African DNA Mapping Africa Through Genetics
Dr. Sarah Tishkoff is a professor of Genetics and Biology at the University of Pennsylvania studying Africa's genetics. The doctor and her team studied 121 African populations of hunter-gatherers, pastoralists, and farmers.
There is an extensive amount of ethnic diversity in Africa and genetic evidence is at the moment pointing to East Africa as the cradle of humanity.
In 1924 the Taung child a fossilized skull of a young child who lived about 2.8 million years ago in Taung, South Africa was discovered. Lucy at 3.2 million years old in November 1974 in the Afar region of Ethiopia was unearthed.
In 1987, three scientists announced in the journal Nature that they had found a common ancestor to us all, African Eve was a woman who lived in Africa 150,000 years ago.
The theory is all people alive today can trace some of their genetic heritage through their mothers back to this one woman.

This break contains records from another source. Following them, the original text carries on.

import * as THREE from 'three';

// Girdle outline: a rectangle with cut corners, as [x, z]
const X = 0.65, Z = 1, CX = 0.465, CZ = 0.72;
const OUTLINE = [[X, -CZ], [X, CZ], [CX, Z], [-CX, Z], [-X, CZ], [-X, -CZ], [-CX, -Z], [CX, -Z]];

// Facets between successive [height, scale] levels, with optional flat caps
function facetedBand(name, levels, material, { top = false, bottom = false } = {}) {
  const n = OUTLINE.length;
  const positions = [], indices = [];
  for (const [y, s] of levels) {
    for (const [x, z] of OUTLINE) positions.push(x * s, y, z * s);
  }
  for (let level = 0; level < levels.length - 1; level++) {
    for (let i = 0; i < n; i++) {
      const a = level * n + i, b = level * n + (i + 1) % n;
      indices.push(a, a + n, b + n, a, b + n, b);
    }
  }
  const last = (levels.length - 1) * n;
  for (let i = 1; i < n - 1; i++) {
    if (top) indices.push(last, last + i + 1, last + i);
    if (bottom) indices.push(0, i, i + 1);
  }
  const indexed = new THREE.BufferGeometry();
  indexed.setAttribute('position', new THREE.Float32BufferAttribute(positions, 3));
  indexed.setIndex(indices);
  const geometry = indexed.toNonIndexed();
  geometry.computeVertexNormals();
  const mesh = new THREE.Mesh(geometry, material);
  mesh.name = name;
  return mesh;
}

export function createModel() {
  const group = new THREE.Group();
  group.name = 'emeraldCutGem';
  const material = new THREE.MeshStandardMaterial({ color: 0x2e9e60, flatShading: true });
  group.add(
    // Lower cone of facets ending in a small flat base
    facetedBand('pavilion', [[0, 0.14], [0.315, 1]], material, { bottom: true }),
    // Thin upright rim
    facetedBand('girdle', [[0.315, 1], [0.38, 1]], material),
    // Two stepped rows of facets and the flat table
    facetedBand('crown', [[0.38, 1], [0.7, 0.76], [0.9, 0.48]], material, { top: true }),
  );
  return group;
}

In 2008 another species of Australopithecus, A. sediba was discovered in South Africa, it lived around 2 million years ago.
Since 2001 Dr. Tishkoff studies observable characteristics of ethnically diverse Africans, such as shape, stature, size, color, and behavior that results from the interaction of its genetic makeup with the environment. Her studies hope to reveal African history and how genetic variation can show for example why humans have different susceptibility to disease.
Dr. Tishkoff genetic diversity research can shed light on modern-day diseases, such as diabetes and obesity. Africa also has a high prevalence of several infectious diseases including HIV, malaria, and TB, resulting in millions of deaths per year.
DNA samples from around 9,000 geographically and ethnically diverse Africans with distinct diets such as hunter-gatherers, pastoralists, and farmers were collected. Dr. Tishkoff and her team studied 121 African populations, four African American populations, and 60 non-African populations.
This suggests southern Khoisan originated in East Africa, according to Dr Tishkoff. Modern humans originated in Africa around 200,000 years ago and then spread across the rest of the globe within the past 100,000 years.
Modern humans have existed continuously in Africa longer than in any other geographic region and have maintained relatively large effective population sizes, resulting in high levels of within-population genetic diversity.